Mr. Johns applied for the interim manager position after the town's permanent city manager, Jerry Gruber, resigned last October. The town considered a number of applicants, and hired Nadine Levin as "bridge" interim manager in October, then a longer-term interim manager, John Danielson, who began work at the beginning of the year.
In his EEOC claim, Mr. Johns cites his advocacy, during his tenure as finance director, on behalf of two female town employees. He had complained to town officials that the women were being subjected to sexual harassment, but his complaints were not followed up on, he said.
In a brief written for a planned mediation session, Mr. Johns wrote that the town responded to his complaints by first dismissing them as insignificant, and then by retaliating against him. The retaliation, he said, consisted of his 2007 suspension and, after a two-month investigation by the town, his firing.
Now, Mr. Johns states in his complaint, the town is again retaliating against him by refusing to rehire him.
Mr. Johns has also filed complaints against the town's police department based on what he alleges was his illegal detainment by the department during the 2007 series of actions by the town against him. The complaints allege evidence tampering and the falsification of two police reports pertaining to his detention and investigation, he said.
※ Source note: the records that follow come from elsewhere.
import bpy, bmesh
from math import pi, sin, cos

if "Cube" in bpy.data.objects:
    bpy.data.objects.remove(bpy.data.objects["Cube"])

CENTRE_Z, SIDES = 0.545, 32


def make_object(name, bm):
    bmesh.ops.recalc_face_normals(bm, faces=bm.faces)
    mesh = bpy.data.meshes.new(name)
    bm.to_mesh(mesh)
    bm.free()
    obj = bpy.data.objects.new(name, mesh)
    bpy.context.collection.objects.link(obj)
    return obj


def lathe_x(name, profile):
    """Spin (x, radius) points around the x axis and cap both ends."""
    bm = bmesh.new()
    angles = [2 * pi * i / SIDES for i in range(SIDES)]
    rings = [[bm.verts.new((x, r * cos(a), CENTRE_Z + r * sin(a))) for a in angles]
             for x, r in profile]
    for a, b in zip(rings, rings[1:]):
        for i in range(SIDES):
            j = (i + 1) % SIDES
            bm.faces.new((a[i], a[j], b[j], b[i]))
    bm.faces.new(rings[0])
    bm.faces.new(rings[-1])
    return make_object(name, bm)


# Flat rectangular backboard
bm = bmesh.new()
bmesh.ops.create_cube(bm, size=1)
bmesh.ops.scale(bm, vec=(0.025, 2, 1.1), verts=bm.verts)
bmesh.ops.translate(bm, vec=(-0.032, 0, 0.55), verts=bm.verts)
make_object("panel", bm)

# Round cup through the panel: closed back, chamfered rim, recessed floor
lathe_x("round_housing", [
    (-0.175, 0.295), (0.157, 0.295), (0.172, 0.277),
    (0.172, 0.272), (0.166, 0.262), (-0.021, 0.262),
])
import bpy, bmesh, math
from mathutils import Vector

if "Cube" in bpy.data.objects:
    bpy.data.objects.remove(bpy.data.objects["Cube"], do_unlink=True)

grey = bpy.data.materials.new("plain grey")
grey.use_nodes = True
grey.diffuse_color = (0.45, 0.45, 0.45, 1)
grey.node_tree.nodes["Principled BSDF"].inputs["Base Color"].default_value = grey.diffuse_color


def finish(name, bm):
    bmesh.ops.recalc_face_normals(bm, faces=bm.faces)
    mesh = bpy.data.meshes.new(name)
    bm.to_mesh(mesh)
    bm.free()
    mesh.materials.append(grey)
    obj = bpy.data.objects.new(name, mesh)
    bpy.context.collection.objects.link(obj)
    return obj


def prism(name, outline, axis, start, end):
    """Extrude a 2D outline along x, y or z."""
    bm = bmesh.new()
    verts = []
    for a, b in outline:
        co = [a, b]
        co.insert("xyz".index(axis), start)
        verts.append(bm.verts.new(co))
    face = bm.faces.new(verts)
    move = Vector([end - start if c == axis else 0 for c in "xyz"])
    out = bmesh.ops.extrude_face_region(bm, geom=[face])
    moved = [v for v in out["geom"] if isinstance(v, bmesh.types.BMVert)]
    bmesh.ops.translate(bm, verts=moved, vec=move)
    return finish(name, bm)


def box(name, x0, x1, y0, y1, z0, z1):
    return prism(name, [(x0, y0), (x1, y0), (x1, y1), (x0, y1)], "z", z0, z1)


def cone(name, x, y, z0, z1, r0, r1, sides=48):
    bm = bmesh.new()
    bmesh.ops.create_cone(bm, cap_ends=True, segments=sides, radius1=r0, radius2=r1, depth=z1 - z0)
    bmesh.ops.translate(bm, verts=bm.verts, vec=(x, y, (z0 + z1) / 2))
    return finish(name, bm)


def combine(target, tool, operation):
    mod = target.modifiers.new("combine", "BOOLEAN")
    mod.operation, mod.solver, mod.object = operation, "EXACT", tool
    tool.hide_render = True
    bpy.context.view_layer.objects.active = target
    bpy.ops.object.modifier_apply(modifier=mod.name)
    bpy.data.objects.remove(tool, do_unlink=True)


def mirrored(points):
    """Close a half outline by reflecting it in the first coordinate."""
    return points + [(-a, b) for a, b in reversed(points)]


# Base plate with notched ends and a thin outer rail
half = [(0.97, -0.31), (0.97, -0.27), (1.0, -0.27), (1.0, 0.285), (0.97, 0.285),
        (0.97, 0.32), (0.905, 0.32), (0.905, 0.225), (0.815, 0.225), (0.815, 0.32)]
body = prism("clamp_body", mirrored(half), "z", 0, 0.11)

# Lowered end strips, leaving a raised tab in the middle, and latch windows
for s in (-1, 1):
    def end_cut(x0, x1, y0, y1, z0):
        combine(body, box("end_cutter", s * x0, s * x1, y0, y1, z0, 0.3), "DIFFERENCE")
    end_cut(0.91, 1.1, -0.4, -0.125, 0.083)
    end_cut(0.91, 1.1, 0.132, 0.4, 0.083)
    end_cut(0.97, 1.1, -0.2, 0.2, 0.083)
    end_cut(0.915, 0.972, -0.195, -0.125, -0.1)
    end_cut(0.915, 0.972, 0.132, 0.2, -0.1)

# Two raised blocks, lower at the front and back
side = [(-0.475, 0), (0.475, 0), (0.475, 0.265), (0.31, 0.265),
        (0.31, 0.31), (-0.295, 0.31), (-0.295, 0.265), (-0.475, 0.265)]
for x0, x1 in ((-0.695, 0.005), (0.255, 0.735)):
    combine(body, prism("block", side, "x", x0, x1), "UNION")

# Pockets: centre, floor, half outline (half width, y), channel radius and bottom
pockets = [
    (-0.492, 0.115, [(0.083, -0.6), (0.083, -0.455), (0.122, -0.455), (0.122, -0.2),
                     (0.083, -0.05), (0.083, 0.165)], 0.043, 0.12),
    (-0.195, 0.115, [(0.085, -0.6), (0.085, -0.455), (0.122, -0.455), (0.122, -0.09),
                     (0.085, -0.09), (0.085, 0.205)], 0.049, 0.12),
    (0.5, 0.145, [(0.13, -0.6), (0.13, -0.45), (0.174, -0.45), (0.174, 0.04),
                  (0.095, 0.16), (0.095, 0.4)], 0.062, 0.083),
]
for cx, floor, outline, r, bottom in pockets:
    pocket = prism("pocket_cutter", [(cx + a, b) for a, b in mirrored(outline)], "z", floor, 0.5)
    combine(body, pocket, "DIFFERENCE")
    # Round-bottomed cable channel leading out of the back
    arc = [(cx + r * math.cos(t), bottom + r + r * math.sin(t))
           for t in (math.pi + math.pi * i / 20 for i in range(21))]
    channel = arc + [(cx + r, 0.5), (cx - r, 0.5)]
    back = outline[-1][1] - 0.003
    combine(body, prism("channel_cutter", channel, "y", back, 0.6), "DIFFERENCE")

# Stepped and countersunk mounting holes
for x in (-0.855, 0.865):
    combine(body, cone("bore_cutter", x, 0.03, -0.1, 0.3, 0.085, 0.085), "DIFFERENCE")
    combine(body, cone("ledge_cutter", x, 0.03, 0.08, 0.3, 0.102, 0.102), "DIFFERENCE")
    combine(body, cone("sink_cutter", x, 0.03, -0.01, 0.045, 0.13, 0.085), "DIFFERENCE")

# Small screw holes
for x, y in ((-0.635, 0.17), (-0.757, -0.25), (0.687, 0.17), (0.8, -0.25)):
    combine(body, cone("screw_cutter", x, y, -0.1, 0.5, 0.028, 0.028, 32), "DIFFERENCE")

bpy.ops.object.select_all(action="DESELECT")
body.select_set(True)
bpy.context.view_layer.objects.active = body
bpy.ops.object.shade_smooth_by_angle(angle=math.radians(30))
An internal investigation of the complaints is now under way, he said, and he was recently interviewed by the town-hired investigator, Pete Peterson, the former police chief of a small California town who also investigated a complaint by Atherton resident Jon Buckheit that the police report of his arrest had been falsified.